This has to do with Detroit because the film aims to expose how racism manifests itself, in ways both blunt and subtle, through avenues both personal and systemic, in contexts both quiet and thunderous. The film, I'd argue, doesn't claim that racism is over, or that 1967 was white supremacy's last hurrah. There are plenty of ways to read the film such that it becomes a warning, a parallel for our time. This parallel became strikingly, painfully obvious in August 2017 when literal Nazis and Klansmen marched the streets of an American city, murdered a woman with a car, and got brushed off by our President as "fine people."
Detroit's interest in confronting serious social issues puts it in the company of other great horror films--e.g. Carrie (ostracization); The Babadook (trauma); Silence of the Lambs (the male gaze); Under The Skin (the sex industry); The Witch (dogmatic, fear-based theology).

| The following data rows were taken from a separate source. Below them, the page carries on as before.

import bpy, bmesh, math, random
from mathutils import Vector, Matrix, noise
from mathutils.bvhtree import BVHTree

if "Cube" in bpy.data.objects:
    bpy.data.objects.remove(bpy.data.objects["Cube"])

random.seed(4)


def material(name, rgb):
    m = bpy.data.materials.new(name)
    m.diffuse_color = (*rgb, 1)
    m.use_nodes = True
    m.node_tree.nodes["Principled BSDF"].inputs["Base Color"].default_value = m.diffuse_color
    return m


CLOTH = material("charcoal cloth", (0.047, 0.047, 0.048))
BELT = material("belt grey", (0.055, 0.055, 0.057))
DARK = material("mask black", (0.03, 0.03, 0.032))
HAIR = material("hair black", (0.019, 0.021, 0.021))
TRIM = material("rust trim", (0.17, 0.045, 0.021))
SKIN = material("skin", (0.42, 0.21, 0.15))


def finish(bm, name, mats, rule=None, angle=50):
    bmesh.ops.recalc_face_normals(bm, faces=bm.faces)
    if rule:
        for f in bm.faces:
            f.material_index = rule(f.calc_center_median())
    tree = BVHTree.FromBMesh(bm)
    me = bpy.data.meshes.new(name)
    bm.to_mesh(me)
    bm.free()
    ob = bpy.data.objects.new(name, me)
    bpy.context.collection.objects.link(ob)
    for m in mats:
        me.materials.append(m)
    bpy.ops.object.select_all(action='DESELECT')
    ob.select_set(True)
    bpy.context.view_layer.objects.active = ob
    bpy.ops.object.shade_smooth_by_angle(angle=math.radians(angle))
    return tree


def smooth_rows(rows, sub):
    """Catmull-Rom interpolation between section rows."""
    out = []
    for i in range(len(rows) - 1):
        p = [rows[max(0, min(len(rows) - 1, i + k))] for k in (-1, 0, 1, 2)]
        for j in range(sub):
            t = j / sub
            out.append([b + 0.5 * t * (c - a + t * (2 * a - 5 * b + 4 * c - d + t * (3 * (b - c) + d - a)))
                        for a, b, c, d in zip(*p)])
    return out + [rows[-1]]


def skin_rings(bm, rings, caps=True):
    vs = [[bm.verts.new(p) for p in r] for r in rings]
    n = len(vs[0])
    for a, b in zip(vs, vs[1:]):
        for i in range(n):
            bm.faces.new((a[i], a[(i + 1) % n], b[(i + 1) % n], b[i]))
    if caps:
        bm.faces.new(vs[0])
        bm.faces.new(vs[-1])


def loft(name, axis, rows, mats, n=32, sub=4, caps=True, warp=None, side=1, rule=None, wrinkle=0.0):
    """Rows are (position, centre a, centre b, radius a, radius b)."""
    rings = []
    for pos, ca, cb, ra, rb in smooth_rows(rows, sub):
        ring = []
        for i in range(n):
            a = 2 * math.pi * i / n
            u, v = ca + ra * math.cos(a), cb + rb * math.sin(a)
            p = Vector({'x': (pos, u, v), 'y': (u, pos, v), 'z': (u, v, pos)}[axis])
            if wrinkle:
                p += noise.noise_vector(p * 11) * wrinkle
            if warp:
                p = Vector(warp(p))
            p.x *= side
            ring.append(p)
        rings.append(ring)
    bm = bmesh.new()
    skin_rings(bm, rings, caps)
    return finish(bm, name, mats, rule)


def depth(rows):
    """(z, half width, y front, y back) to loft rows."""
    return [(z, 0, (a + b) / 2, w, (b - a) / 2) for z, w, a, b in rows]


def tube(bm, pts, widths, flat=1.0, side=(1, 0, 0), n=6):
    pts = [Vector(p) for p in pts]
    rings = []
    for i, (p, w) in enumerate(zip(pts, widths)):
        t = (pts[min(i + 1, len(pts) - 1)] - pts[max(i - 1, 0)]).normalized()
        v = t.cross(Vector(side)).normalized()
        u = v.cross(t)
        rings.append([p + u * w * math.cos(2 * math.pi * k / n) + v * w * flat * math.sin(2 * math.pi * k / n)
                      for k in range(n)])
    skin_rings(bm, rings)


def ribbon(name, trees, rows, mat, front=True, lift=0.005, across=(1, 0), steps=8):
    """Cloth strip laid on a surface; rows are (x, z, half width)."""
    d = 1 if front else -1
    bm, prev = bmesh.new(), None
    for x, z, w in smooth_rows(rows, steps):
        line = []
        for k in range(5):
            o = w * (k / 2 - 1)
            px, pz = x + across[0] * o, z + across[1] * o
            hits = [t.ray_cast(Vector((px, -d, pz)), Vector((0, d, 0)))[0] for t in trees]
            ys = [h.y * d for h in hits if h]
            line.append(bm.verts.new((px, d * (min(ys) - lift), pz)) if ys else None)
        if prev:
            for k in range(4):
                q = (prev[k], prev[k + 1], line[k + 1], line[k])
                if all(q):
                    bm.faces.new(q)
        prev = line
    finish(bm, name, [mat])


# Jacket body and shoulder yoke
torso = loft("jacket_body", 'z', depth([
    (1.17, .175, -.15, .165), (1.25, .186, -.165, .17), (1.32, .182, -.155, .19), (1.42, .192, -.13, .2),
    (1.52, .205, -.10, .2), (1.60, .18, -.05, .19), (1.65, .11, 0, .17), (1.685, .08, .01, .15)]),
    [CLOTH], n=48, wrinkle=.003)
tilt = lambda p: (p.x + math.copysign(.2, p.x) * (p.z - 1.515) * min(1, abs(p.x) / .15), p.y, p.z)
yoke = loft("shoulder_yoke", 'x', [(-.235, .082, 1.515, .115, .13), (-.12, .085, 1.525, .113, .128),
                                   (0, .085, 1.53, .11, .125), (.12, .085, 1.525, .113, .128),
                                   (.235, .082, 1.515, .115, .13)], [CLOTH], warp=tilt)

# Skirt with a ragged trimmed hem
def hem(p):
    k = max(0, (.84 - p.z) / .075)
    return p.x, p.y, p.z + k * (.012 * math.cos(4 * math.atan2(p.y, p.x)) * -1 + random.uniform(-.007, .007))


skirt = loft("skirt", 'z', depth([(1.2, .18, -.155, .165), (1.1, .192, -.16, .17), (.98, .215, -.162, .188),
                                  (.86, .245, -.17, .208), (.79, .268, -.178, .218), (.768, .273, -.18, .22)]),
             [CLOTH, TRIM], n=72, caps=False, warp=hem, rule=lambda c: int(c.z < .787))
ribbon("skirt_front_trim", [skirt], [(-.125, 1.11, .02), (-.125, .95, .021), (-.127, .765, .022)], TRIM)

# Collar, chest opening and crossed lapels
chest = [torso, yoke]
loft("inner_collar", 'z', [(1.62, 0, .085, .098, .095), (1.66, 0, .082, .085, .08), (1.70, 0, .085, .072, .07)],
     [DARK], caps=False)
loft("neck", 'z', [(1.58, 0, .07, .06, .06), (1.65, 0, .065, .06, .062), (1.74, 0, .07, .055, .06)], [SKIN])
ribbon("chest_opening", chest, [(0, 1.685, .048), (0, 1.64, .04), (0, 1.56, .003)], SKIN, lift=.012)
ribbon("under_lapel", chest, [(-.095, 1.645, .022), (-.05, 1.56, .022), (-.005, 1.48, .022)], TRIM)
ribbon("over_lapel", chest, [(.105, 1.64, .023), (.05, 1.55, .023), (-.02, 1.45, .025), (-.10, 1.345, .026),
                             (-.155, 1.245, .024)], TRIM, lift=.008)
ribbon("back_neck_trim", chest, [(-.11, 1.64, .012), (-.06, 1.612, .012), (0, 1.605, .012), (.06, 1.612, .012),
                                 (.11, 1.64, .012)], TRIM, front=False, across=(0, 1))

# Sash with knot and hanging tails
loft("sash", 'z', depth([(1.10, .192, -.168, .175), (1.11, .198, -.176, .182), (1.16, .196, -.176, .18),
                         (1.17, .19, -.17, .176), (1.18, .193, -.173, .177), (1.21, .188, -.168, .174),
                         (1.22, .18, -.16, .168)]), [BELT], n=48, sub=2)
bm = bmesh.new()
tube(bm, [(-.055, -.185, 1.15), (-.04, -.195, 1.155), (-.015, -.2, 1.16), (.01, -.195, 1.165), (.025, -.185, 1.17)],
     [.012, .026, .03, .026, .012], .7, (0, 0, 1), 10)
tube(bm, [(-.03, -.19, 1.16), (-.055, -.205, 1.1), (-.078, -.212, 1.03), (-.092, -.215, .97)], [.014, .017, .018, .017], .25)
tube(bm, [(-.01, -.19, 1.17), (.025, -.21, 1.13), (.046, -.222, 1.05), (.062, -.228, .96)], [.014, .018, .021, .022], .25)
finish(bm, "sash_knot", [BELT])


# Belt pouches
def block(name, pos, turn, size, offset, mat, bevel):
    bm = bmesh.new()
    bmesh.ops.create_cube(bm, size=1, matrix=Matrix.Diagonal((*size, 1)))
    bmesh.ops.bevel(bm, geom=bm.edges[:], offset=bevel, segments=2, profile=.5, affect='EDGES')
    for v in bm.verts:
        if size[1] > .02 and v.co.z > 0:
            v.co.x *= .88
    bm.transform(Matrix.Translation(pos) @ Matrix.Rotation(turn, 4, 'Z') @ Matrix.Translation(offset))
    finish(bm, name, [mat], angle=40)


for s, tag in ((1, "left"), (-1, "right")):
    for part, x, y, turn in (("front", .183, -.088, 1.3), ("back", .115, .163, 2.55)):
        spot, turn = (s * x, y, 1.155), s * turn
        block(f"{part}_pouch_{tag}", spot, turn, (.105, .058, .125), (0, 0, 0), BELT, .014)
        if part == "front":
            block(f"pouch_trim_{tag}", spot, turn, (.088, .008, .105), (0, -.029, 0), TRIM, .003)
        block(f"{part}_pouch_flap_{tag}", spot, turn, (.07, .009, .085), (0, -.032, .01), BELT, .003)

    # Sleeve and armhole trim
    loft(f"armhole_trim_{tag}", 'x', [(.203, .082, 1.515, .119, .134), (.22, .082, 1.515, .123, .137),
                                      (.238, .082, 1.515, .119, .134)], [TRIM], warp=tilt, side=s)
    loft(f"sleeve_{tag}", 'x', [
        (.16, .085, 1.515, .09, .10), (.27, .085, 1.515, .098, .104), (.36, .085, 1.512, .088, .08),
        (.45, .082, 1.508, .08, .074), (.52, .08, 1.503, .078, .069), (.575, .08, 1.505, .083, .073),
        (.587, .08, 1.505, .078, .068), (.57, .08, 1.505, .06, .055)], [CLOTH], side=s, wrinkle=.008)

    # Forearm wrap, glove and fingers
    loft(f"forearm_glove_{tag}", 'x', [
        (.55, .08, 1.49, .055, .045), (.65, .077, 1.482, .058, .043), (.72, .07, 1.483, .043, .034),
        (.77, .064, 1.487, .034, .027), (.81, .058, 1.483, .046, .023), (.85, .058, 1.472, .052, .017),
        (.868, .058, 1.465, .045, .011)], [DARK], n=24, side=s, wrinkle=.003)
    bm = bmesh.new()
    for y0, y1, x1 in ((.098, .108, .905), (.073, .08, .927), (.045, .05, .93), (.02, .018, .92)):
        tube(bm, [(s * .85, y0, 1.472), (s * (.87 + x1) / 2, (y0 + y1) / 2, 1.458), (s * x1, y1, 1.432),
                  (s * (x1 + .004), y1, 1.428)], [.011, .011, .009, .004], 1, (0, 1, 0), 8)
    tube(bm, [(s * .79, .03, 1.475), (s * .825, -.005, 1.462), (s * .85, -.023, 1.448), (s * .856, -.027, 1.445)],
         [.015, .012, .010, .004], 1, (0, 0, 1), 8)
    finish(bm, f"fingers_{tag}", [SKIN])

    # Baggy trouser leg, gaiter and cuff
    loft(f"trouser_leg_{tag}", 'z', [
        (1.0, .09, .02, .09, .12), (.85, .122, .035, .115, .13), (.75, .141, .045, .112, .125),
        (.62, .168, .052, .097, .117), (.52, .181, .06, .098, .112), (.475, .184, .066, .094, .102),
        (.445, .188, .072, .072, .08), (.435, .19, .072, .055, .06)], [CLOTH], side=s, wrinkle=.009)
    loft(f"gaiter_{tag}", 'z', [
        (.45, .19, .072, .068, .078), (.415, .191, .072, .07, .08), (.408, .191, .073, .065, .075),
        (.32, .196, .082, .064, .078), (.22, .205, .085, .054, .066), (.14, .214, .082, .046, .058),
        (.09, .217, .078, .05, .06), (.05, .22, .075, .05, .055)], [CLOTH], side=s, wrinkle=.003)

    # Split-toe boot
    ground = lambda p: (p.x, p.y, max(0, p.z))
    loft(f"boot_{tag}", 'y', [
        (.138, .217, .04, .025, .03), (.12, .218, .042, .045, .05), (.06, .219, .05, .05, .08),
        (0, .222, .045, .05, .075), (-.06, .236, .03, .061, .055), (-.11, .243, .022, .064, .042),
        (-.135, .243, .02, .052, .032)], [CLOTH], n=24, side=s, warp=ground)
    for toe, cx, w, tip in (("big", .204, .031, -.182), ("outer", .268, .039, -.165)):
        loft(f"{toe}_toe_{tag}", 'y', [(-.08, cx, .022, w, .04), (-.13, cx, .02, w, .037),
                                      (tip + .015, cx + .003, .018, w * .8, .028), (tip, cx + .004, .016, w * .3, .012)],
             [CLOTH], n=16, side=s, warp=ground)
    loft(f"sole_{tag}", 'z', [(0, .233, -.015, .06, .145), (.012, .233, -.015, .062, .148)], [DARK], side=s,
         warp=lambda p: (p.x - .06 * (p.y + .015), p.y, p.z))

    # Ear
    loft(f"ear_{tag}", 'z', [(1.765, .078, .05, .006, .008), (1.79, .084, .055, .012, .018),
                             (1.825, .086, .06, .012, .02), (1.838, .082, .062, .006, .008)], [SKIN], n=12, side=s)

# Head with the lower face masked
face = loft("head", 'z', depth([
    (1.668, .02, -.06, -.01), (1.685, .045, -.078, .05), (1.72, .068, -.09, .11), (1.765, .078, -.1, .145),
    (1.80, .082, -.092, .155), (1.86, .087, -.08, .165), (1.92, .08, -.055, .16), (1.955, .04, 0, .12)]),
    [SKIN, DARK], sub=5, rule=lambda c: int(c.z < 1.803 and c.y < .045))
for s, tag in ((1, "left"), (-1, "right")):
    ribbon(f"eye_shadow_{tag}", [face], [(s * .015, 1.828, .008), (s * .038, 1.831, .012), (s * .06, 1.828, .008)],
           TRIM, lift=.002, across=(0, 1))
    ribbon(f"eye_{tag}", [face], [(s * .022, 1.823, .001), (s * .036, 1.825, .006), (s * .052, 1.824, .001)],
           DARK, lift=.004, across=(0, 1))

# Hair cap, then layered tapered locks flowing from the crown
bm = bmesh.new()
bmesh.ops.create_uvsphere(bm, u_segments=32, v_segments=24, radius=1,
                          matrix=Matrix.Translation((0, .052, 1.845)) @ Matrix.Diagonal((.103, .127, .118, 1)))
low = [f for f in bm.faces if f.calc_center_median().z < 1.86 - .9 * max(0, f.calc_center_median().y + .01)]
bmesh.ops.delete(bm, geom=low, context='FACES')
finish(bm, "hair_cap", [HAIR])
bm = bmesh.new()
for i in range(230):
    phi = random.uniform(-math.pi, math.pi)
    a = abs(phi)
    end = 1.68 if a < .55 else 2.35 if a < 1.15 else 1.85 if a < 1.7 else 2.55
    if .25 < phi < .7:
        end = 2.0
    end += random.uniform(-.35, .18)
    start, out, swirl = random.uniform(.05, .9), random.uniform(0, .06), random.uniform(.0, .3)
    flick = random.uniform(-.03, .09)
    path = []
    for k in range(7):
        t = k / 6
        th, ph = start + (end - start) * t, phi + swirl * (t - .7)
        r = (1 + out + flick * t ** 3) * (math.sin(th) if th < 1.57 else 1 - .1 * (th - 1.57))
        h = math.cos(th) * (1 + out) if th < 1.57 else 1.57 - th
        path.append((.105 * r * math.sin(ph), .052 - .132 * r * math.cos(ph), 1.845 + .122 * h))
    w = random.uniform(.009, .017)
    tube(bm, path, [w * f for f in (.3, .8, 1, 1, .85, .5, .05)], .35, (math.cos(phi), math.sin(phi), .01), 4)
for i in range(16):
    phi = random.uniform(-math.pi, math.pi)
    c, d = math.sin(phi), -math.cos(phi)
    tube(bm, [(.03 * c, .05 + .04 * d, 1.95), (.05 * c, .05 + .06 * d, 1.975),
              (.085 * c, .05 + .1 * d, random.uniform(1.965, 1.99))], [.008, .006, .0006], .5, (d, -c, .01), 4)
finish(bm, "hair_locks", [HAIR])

But what makes Detroit stand out is that once the closing credits roll and the curtains close, all of the problems brought to light by the film are still right there, in your backyard. You don't get a break. Maybe the man who refills your popcorn bucket at the concession stand follows Richard Spencer on social media. Maybe the Uber driver who takes you home is going to a white nationalist rally next weekend. And on your trip from the theater, maybe you're driving past American cities who voted for a man who thinks murderous Nazis are "fine people."
This is why Detroit is such a difficult--and perhaps essential--film.
The nightmare doesn't end.